The Witness Blanket stands as a national monument to recognize the atrocities of the Indian residential school era, honour the children, and symbolize ongoing reconciliation. It is permanently located in The Canadian Museum for Human Rights in Winnipeg. Inspired by a woven blanket, this large-scale art installation is made from over a thousand items reclaimed from residential schools, churches, government buildings and traditional and cultural structures from across Canada. In the process of gathering these objects and their stories artist, Carey Newman and his team travelled from coast to coast to coast, visited 71 communities, met over 10,000 people.
Each object has a story to tell, each survivor has something to say. The 90-minute feature documentary film weaves those stories with Carey Newman’s personal journey, examining how art can open our hearts to the pain of truth and the beauty of resilience.
This film shares the traumatic stories of Indian residential school survivors. Please watch and share with gentleness.
“The blanket is a universal symbol of protection. For many of us, it identifies who we are and where we are from – we wear them in ceremonies and give them as gifts. Blankets protect our young and comfort our elders.”
Following the screening, Elder Mary Durocher of the Ditidaht First Nation on Vancouver Island has kindly agreed to speak on the residential school experience. She is a cultural advisor and peer worker at the Aboriginal Front Door Society, Vancouver.
There will be an Open Forum, moderated by Marg Huber to give attendees a chance to “bear witness” to their experience of the evening.

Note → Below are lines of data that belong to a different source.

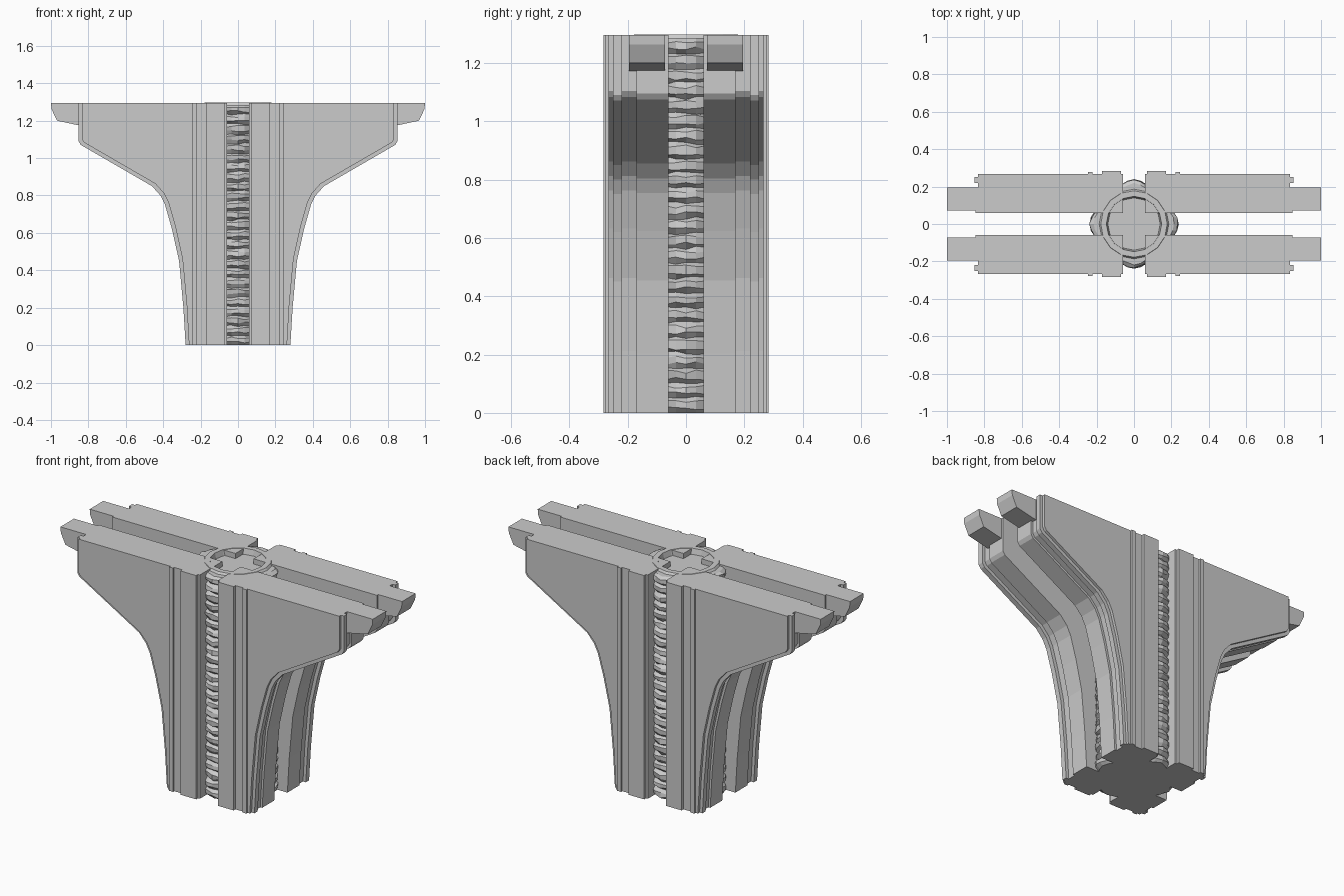
import bpy, math, random

if "Cube" in bpy.data.objects:
    bpy.data.objects.remove(bpy.data.objects["Cube"])
random.seed(4)
TOP = 1.295


def make(name, verts, faces):
    me = bpy.data.meshes.new(name)
    me.from_pydata(verts, [], faces)
    ob = bpy.data.objects.new(name, me)
    bpy.context.collection.objects.link(ob)
    return ob


def prism(name, profile, y0, y1, sx, sy):
    """Extrude an (x, z) profile along y, mirrored into one quadrant."""
    n = len(profile)
    verts = [(sx * x, sy * y, z) for y in (y0, y1) for x, z in profile]
    faces = [tuple(range(n)), tuple(range(2 * n - 1, n - 1, -1))]
    faces += [(i, i + n, (i + 1) % n + n, (i + 1) % n) for i in range(n)]
    if sx * sy > 0:
        faces = [f[::-1] for f in faces]
    return make(name, verts, faces)


def rect(x0, x1, z0=0, z1=TOP):
    return [(x0, z0), (x1, z0), (x1, z1), (x0, z1)]


# Flared bracket outline, from the foot up to the top edge
FLARE = [(0.28, 0), (0.292, 0.2), (0.315, 0.45), (0.353, 0.62), (0.39, 0.75),
         (0.415, 0.80), (0.46, 0.85), (0.84, 1.07), (0.853, 1.09), (0.853, TOP)]
TIP = [(0.78, 1.16), (0.856, 1.176), (0.968, 1.2), (0.997, 1.262), (1.0, TOP), (0.78, TOP)]


def bracket(d, x0=0.058):
    pts = [(x - d, z + (0.7 * d if 0.1 < z < 1.2 else 0)) for x, z in FLARE]
    return [(x0, 0)] + pts + [(x0, TOP)]


for sx in (-1, 1):
    for sy in (-1, 1):
        # Layered bracket: inner band, main wall, thin raised moulding
        prism("inner_band", bracket(0.006), 0.06, 0.17, sx, sy)
        prism("main_wall", bracket(0.018), 0.169, 0.266, sx, sy)
        prism("edge_moulding", bracket(0.0, 0.2), 0.22, 0.25, sx, sy)
        prism("beam_tip", TIP, 0.072, 0.196, sx, sy)
        # Raised strips on the front and back faces
        prism("wide_pilaster", rect(0.07, 0.17), 0.25, 0.283, sx, sy)
        prism("narrow_pilaster", rect(0.222, 0.247), 0.25, 0.277, sx, sy)


def lathe(name, rings, n):
    """Closed solid of revolution from (r, z) rings."""
    verts = [(r * math.cos(2 * math.pi * i / n), r * math.sin(2 * math.pi * i / n), z)
             for r, z in rings for i in range(n)]
    faces = [(k * n + i, k * n + (i + 1) % n, (k + 1) * n + (i + 1) % n, (k + 1) * n + i)
             for k in range(len(rings) - 1) for i in range(n)]
    m = (len(rings) - 1) * n
    faces += [tuple(range(n - 1, -1, -1)), tuple(range(m, m + n))]
    return make(name, verts, faces)


# Core column with a shallow dish in its top
lathe("core_column", [(0.19, 0), (0.19, 1.28), (0.178, 1.297), (0.148, 1.297), (0.14, 1.265)], 16)


def rough_strip(name, angle, count=25):
    """Stacked, uneven coils bulging out of the core."""
    ca, sa = math.cos(angle), math.sin(angle)
    section = [(0.15, -0.078), (0.205, -0.074), (0.228, -0.035), (0.236, 0.0),
               (0.228, 0.035), (0.205, 0.074), (0.15, 0.078)]
    n, levels = len(section), []
    pitch = (TOP - 0.01) / count
    for k in range(count):
        levels += [(k * pitch, -0.018), (k * pitch + 0.3 * pitch, 0), (k * pitch + 0.75 * pitch, 0)]
    levels.append((TOP - 0.01, -0.018))
    verts = []
    for k, (z, inset) in enumerate(levels):
        inner = 0 < k < len(levels) - 1
        for i, (r, t) in enumerate(section):
            front = 0 < i < n - 1
            rr = r + (inset + random.uniform(-0.006, 0.004) if front else 0)
            zz = z + (random.uniform(-0.006, 0.006) if front and inner else 0)
            verts.append((rr * ca - t * sa, rr * sa + t * ca, zz))
    faces = [(k * n + i, k * n + (i + 1) % n, (k + 1) * n + (i + 1) % n, (k + 1) * n + i)
             for k in range(len(levels) - 1) for i in range(n)]
    m = (len(levels) - 1) * n
    faces += [tuple(range(n - 1, -1, -1)), tuple(range(m, m + n))]
    return make(name, verts, faces)


# One rough strip behind each of the four gaps
for q in range(4):
    rough_strip("rough_strip", q * math.pi / 2)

Artist Carey Newman says: “In the Salish tradition, we ask people to stand and speak about what they have witnessed from encountering this story of the Witness Blanket, and to weave these memories and experiences into their lives in living remembrance.”
Tickets $10 + tax.
*Snacks are available through the Happy Hour Bar in the Ballroom before the screening.